Lightning GM Julien BriseBois must free up some salary-cap room to sign Point and re-sign or replace those veteran blueliners. The New York Post‘s Larry Brooks expects BriseBois will buy out the final season of aging right wing Ryan Callahan ($5.8 million). He also believes forward J.T. Miller, who’s carrying a $5.25-million salary-cap hit through 2022-23, will be shopped this summer.

Toronto Maple Leafs GM Kyle Dubas also has a restricted free agent star to re-sign in Mitch Marner. Sportsnet’s Nick Kypreos anticipates it could cost the Leafs around $11 million to ink the 21-year-old winger, who’s coming off a 94-point campaign.

With over $74.2 million tied up on 17 players, Marner’s new deal will push the Leafs over next season’s projected cap. That’ll leave nothing to re-sign restricted free agents Kasperi Kapanen and Andreas Johnsson or to re-sign or replace pending UFA blueliners Jake Gardiner and Ron Hainsey.

The Leafs can spend over the cap ceiling by $5.3 million next season by placing permanently sidelined winger Nathan Horton on long-term injury reserve. Nevertheless, Dubas will have to make a cost-cutting deal or two.

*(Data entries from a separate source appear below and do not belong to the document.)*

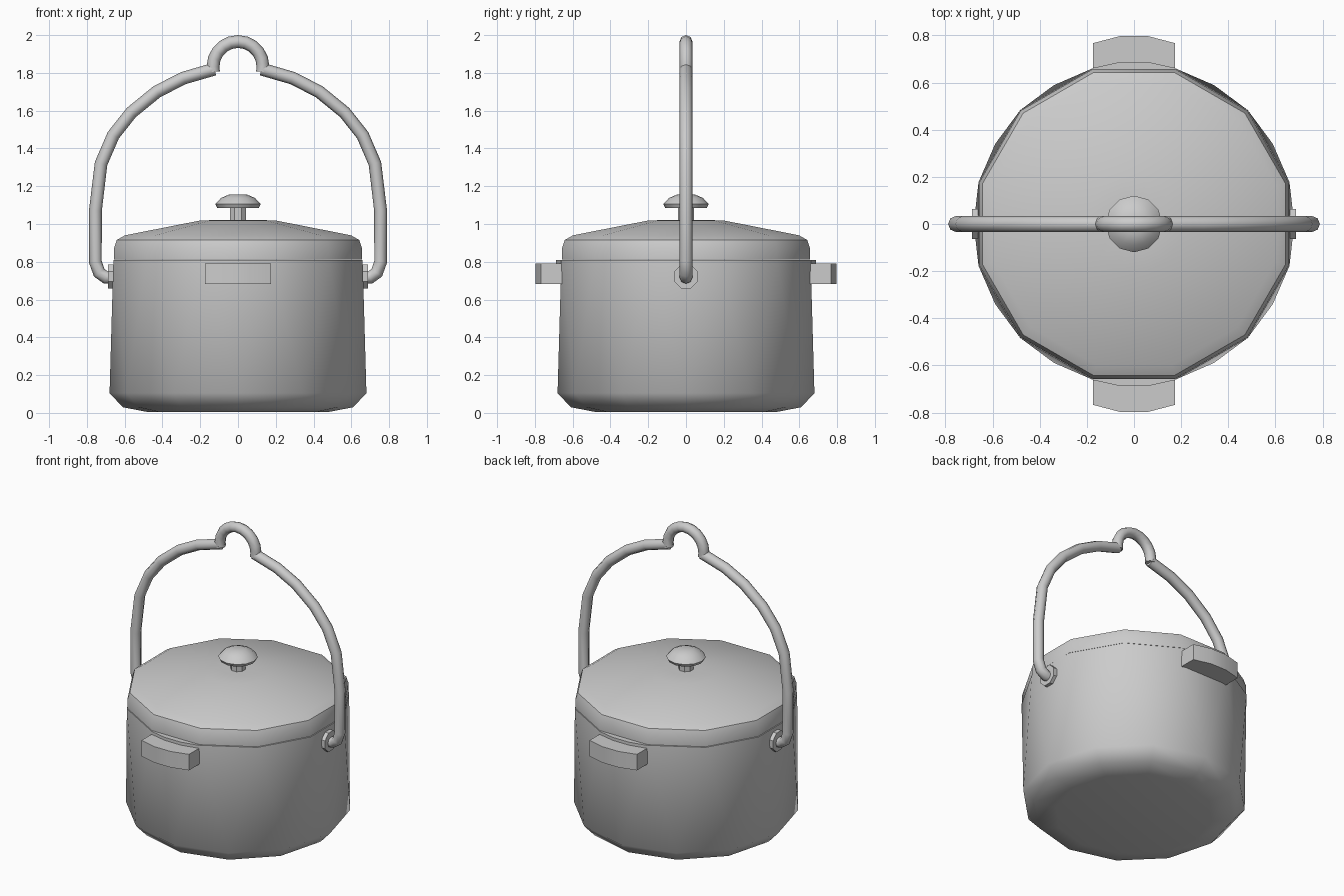
import bpy, math

if "Cube" in bpy.data.objects:
    bpy.data.objects.remove(bpy.data.objects["Cube"])


def make(name, verts, faces, smooth=40):
    me = bpy.data.meshes.new(name)
    me.from_pydata(verts, [], faces)
    ob = bpy.data.objects.new(name, me)
    bpy.context.collection.objects.link(ob)
    bpy.ops.object.select_all(action='DESELECT')
    ob.select_set(True)
    bpy.context.view_layer.objects.active = ob
    if smooth:
        bpy.ops.object.shade_smooth_by_angle(angle=math.radians(smooth))
    return ob


def lathe(name, profile, n, smooth=40):
    """Profile of (radius, height, turn in degrees), bottom to top, capped."""
    verts, faces = [], []
    for r, z, turn in profile:
        for i in range(n):
            a = 2 * math.pi * i / n + math.radians(turn)
            verts.append((r * math.cos(a), r * math.sin(a), z))
    for k in range(len(profile) - 1):
        for i in range(n):
            j = (i + 1) % n
            a, b, c, d = k * n + i, k * n + j, (k + 1) * n + j, (k + 1) * n + i
            faces += [(a, b, d), (b, c, d)]
    faces.append(tuple(reversed(range(n))))
    faces.append(tuple(range(len(verts) - n, len(verts))))
    return make(name, verts, faces, smooth)


def extrude(name, outline, z0, z1):
    n = len(outline)
    verts = [(x, y, z) for z in (z0, z1) for x, y in outline]
    faces = [tuple(reversed(range(n))), tuple(range(n, 2 * n))]
    faces += [(i, (i + 1) % n, n + (i + 1) % n, n + i) for i in range(n)]
    return make(name, verts, faces, 20)


def tube(name, path, radius):
    cu = bpy.data.curves.new(name, 'CURVE')
    cu.dimensions = '3D'
    cu.bevel_depth = radius
    cu.bevel_resolution = 2
    cu.use_fill_caps = True
    sp = cu.splines.new('POLY')
    sp.points.add(len(path) - 1)
    for p, (x, z) in zip(sp.points, path):
        p.co = (x, 0, z, 1)
    ob = bpy.data.objects.new(name, cu)
    bpy.context.collection.objects.link(ob)
    bpy.ops.object.select_all(action='DESELECT')
    ob.select_set(True)
    bpy.context.view_layer.objects.active = ob
    bpy.ops.object.convert(target='MESH')
    bpy.ops.object.shade_smooth_by_angle(angle=math.radians(50))


# Pot: the lower rings are turned half a step against the rim
lathe("pot_body", [(0.48, 0.005, 0), (0.61, 0.03, 0), (0.68, 0.105, 0),
                   (0.683, 0.81, 15)], 12, 60)

# Lid
lathe("lid", [(0.68, 0.813, 15), (0.68, 0.87, 15), (0.665, 0.915, 15),
              (0.62, 0.94, 15), (0.21, 1.018, 15), (0.1, 1.022, 15)], 12)

# Lid knob
lathe("knob_stem", [(0.046, 1.01, 22.5), (0.046, 1.10, 22.5)], 8, 20)
lathe("knob_cap", [(0.11, 1.086, 0), (0.12, 1.105, 0), (0.09, 1.138, 0),
                   (0.045, 1.157, 0)], 12, 50)

# Side grips with a lip above, front and back
for s, side in ((-1, "front"), (1, "back")):
    def arc(pts):
        return [(-s * x, s * y) for x, y in pts]
    extrude(side + "_grip", arc([(0.175, 0.63), (-0.175, 0.63), (-0.175, 0.767),
                                 (-0.06, 0.797), (0.06, 0.797), (0.175, 0.767)][::-1]),
            0.683, 0.79)
    extrude(side + "_lip", arc([(0.175, 0.63), (-0.175, 0.63), (-0.175, 0.662),
                                (-0.06, 0.687), (0.06, 0.687), (0.175, 0.662)][::-1]),
            0.79, 0.81)

# Bail: two arms with pivot bosses, and the hanging loop
arm = [(0.66, 0.717), (0.70, 0.717), (0.735, 0.742), (0.755, 0.80), (0.755, 1.07),
       (0.725, 1.32), (0.66, 1.47), (0.565, 1.59), (0.43, 1.70), (0.29, 1.772),
       (0.125, 1.82)]
for s, side in ((-1, "left"), (1, "right")):
    tube(side + "_bail_arm", [(s * x, z) for x, z in arm], 0.034)
    boss = lathe(side + "_pivot", [(0.068, -0.03, 22.5), (0.068, 0.03, 22.5)], 8, 20)
    boss.rotation_euler = (0, math.pi / 2, 0)
    boss.location = (s * 0.657, 0, 0.722)

loop = [(0.132 * math.cos(a), 1.834 + 0.132 * math.sin(a))
        for a in (math.pi * i / 10 for i in range(11))]
tube("hanging_loop", [(0.13, 1.806)] + loop + [(-0.13, 1.806)], 0.034)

Terry Koshan of the Toronto Sun is among several pundits suggesting William Nylander ($6.9 million through 2023-24) could become a trade candidate. Others feel Nazem Kadri ($4.5 million through 2021-22) could be shopped. Aging left wing Patrick Marleau ($6.25 million) has a full no-movement clause and would be a tough sell if he were willing to waive it.

Sportsnet’s Elliotte Friedman isn’t ruling out trading Marner if the two sides fail to reach an agreement by July 1. That’s when the winger becomes eligible to sign an offer sheet from a rival club.

The Capitals, meanwhile, still have plenty of skilled talent to remain a Cup contender next season. Unfortunately, the need to become cap compliant could whittle away at that depth.

With over $72.6 million invested in 16 players and with $1.15 million in bonus overages due to be tacked on, Capitals GM Brian MacLellan could have less than $10 million to work with for next season. With RFA winger Jakub Vrana due for a raise and the need to re-sign winger Brett Connolly, the Washington Post‘s Isabelle Khurshudyan speculates a salaried player or two could be moved this summer.

Noting the trade deadline acquisition of defenseman Nick Jensen, Khurshudyan thinks shopping veteran blueliner Matt Niskanen ($5.75 million through 2020-21) could become an option for MacLellan. The Capitals could also put disappointing winger Andre Burakovsky on the trade block.

For these four clubs, there’s simply no getting around the cost-cutting moves. Those decisions will have a significant effect on their rosters next season.